how to cry at work without anyone noticing 

No this will have to be the title of biography.

(via barefootinadress)

I don’t hate the black hair but I also don’t love it.

I don’t hate the black hair but I also don’t love it.


me and you and our dogs all sleeping together on our king sized bed

(via iluvyoumorethancake)

Seriously die in a fucking fire

Seriously die in a fucking fire

(Source: livers, via supposeawildflower)

Time for a Risperdal and some sleep you crazy bitch. Jesus. Every day, for the rest of forever? Yikes. I’m going to need more survival skills.
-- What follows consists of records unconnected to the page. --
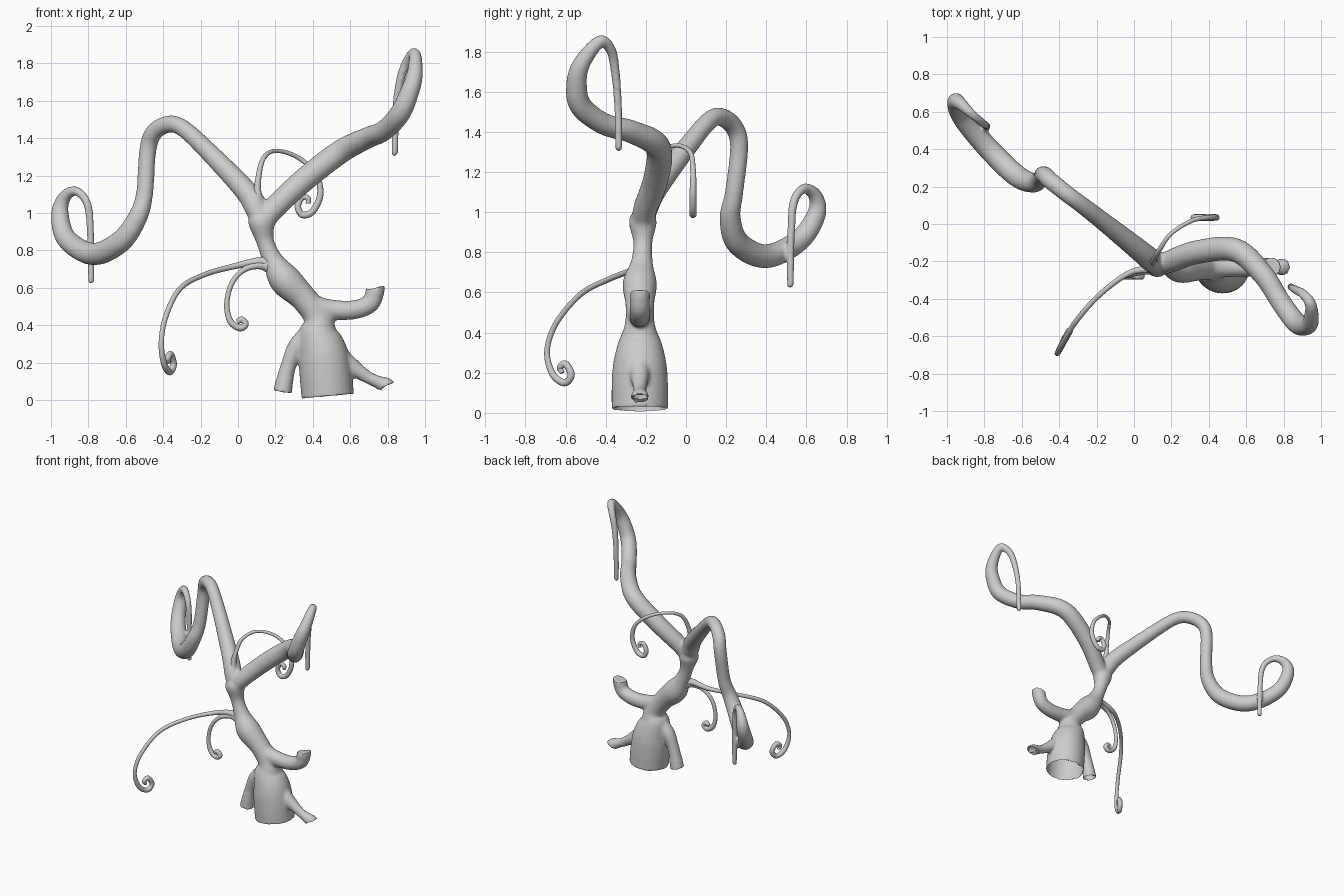
import bpy, bmesh, math
from mathutils import Vector


def spline(pts, steps):
    """Catmull-Rom through (x, y, z, radius) points."""
    P = [Vector(p) for p in pts]
    P = [2 * P[0] - P[1]] + P + [2 * P[-1] - P[-2]]
    out = []
    for i in range(1, len(P) - 2):
        a, b, c, d = P[i - 1:i + 3]
        for s in range(steps):
            t = s / steps
            out.append(0.5 * (2 * b + (c - a) * t + (2 * a - 5 * b + 4 * c - d) * t * t
                              + (3 * b - a - 3 * c + d) * t ** 3))
    return out + [P[-2]]


def tube(bm, pts, sides=24, steps=8, end_dir=None):
    """Sweep a circle of varying radius along the path, capped at both ends."""
    path = spline(pts, steps)
    pos = [p.to_3d() for p in path]
    n = len(pos)
    side, rings = Vector((0, 1, 0.01)), []
    for i in range(n):
        t = (pos[min(i + 1, n - 1)] - pos[max(i - 1, 0)]).normalized()
        if i == n - 1 and end_dir:
            t = Vector(end_dir).normalized()
        side = side - t * side.dot(t)
        if side.length < 1e-3:
            side = t.orthogonal()
        side.normalize()
        up = t.cross(side)
        r = path[i].w
        rings.append([bm.verts.new(pos[i] + r * (math.cos(a) * side + math.sin(a) * up))
                      for a in (2 * math.pi * k / sides for k in range(sides))])
    for A, B in zip(rings, rings[1:]):
        for k in range(sides):
            j = (k + 1) % sides
            bm.faces.new((A[k], A[j], B[j], B[k]))
    bm.faces.new(rings[0][::-1])
    bm.faces.new(rings[-1])


def finish(bm, name):
    mesh = bpy.data.meshes.new(name)
    bm.to_mesh(mesh)
    bm.free()
    ob = bpy.data.objects.new(name, mesh)
    bpy.context.collection.objects.link(ob)
    return ob


def shade(ob):
    bpy.ops.object.select_all(action='DESELECT')
    ob.select_set(True)
    bpy.context.view_layer.objects.active = ob
    bpy.ops.object.shade_smooth_by_angle(angle=math.radians(45))


core = bmesh.new()
# trunk
tube(core, [(.48, -.23, .02, .14), (.468, -.23, .15, .14), (.455, -.23, .25, .132),
            (.43, -.23, .35, .108), (.425, -.23, .44, .075), (.35, -.23, .545, .072),
            (.25, -.23, .645, .085), (.185, -.22, .75, .055), (.145, -.215, .85, .048),
            (.125, -.215, .95, .07), (.115, -.21, 1.0, .05)], 40)
# left limb
tube(core, [(.135, -.215, .93, .05), (.10, -.20, 1.02, .062), (.04, -.15, 1.12, .06),
            (-.16, .01, 1.33, .05), (-.29, .11, 1.45, .046), (-.37, .17, 1.475, .046),
            (-.45, .235, 1.43, .047), (-.483, .265, 1.33, .046), (-.50, .24, 1.10, .046),
            (-.54, .22, .97, .053), (-.63, .26, .845, .06), (-.775, .40, .78, .06),
            (-.915, .565, .86, .055), (-.952, .65, .99, .048), (-.93, .645, 1.08, .036),
            (-.87, .59, 1.118, .026), (-.81, .54, 1.06, .023), (-.79, .525, .93, .021),
            (-.785, .52, .65, .018), (-.785, .52, .63, .013)])
# right limb
tube(core, [(.135, -.215, .93, .05), (.18, -.205, 1.01, .06), (.34, -.15, 1.165, .064),
            (.545, -.14, 1.325, .064), (.69, -.27, 1.40, .058), (.78, -.41, 1.44, .055),
            (.865, -.525, 1.53, .056), (.915, -.545, 1.64, .052), (.945, -.52, 1.74, .044),
            (.945, -.43, 1.85, .032), (.905, -.375, 1.81, .027), (.87, -.355, 1.72, .024),
            (.845, -.34, 1.56, .021), (.838, -.335, 1.33, .019), (.838, -.335, 1.31, .014)])
# cut-off side branch
tube(core, [(.34, -.23, .545, .06), (.41, -.23, .50, .062), (.50, -.23, .482, .055),
            (.625, -.23, .483, .051), (.71, -.23, .52, .05), (.737, -.23, .60, .05)],
     end_dir=(-.3, 0, .95))
# left and right roots
tube(core, [(.38, -.23, .36, .05), (.315, -.23, .285, .05), (.275, -.23, .20, .042),
            (.253, -.23, .12, .045), (.238, -.23, .042, .05)])
tube(core, [(.50, -.23, .27, .06), (.60, -.23, .185, .048), (.69, -.23, .125, .034),
            (.745, -.23, .098, .034), (.795, -.23, .077, .046)], end_dir=(.35, 0, -.93))
raw = finish(core, "tree_source")

# fuse the limbs into one skin, soften the joints, open the root ends
rm = raw.modifiers.new("fuse", 'REMESH')
rm.mode = 'VOXEL'
rm.voxel_size = 0.008
dg = bpy.context.evaluated_depsgraph_get()
bm = bmesh.new()
bm.from_object(raw, dg)
bpy.data.objects.remove(raw)
soft = [v for v in bm.verts if v.co.z > .11
        and not (v.co.z > .56 and .66 < v.co.x < .80 and v.co.z < .65)]
for _ in range(9):
    bmesh.ops.smooth_vert(bm, verts=soft, factor=0.5,
                          use_axis_x=True, use_axis_y=True, use_axis_z=True)
bm.normal_update()
down = Vector((.1, 0, -.99))
caps = [f for f in bm.faces if f.calc_center_median().z < .11 and f.normal.dot(down) > .93]
bmesh.ops.delete(bm, geom=caps, context='FACES')
shade(finish(bm, "trunk_and_limbs"))

# curling tendrils
tendrils = {
    "top_tendril": [
        (.115, -.21, 1.0, .05), (.105, -.205, 1.09, .024), (.108, -.19, 1.18, .016),
        (.135, -.14, 1.29, .013), (.20, -.05, 1.332, .011), (.315, .02, 1.30, .012),
        (.415, .035, 1.21, .014), (.44, .035, 1.10, .017), (.40, .035, 1.01, .018),
        (.345, .035, .99, .018), (.32, .035, 1.035, .017), (.345, .035, 1.085, .016),
        (.375, .035, 1.075, .015), (.375, .035, 1.05, .013)],
    "long_left_tendril": [
        (.20, -.225, .71, .05), (.12, -.24, .74, .025), (-.02, -.26, .715, .016),
        (-.18, -.375, .67, .014), (-.31, -.52, .595, .014), (-.385, -.645, .45, .014),
        (-.41, -.692, .31, .014), (-.395, -.665, .195, .017), (-.365, -.605, .15, .018),
        (-.345, -.572, .19, .018), (-.36, -.60, .243, .018), (-.375, -.628, .225, .016),
        (-.37, -.615, .20, .012)],
    "short_left_tendril": [
        (.20, -.225, .70, .045), (.12, -.245, .72, .022), (.03, -.26, .695, .015),
        (-.035, -.275, .62, .014), (-.06, -.28, .51, .014), (-.04, -.28, .42, .017),
        (.01, -.28, .385, .018), (.04, -.28, .405, .018), (.02, -.28, .43, .017),
        (-.005, -.28, .418, .014)],
}
for name, pts in tendrils.items():
    bm = bmesh.new()
    tube(bm, pts, 16, 8)
    shade(finish(bm, name))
And a fucking Island.

"take up less space."
“be quieter.”
“express less.”
“calm down”

(things I will never do)


The varying wavelengths of colors


The varying wavelengths of colors

(Source: dinkum-thinkum, via creepysleepyqueer)

// I call this one “random mash up of facts from different sources about why I am the way I am and how it’s okay to get annoyed” a poem by Borderline Personality Disorder. //

Most Borderline Behavior Isn’t Deliberate 
Without education about BPD, family members take their family member’s behavior personally—especially if the BP is of the higher-functioning invisible type. This leads to much unnecessary suffering, because BPD behavior isn’t willful. Think of it this way: Why would anyone choose to be in situations that make them angry, unhappy, or otherwise in distress?

People with BPD cycle much more quickly, often several times a day.

At it’s core, this is an acute abandonment issue that begins in the first year of life. Inadequate bonding with the birth mother starts this ball rolling, and any/all painful deficits in nurturant care and attention thoughout childhood, perpetuate and reinforce this original trauma.

A cycle often begins in which people with BPD feel emotional pain, engage in impulsive behavior to relieve that pain, feel shame and guilt over their actions, feel emotional pain from the shame and guilt and then experience stronger urges to engage in impulsive behavior to relieve the new pain.[19]As time goes on, impulsive behavior may become an automatic response to emotional pain.[19]

Reasons for NSSI include expressing anger, self-punishment, generating normal feelings (often in response to dissociation), and distracting oneself from emotional pain or difficult circumstances.[15]In contrast, suicide attempts typically reflect a belief that others will be better off following the suicide

In addition, people with BPD may tend to dissociate, which can be thought of as an intense form of “zoning out”.[36]Dissociation often occurs in response to experiencing a painful event (or experiencing something that triggers the memory of a painful event). It involves the mind automatically redirecting attention away from that event, presumably to protect against experiencing intense emotion and unwanted behavioral impulses that such emotion might otherwise trigger.

Jesus christ I’d hate me too.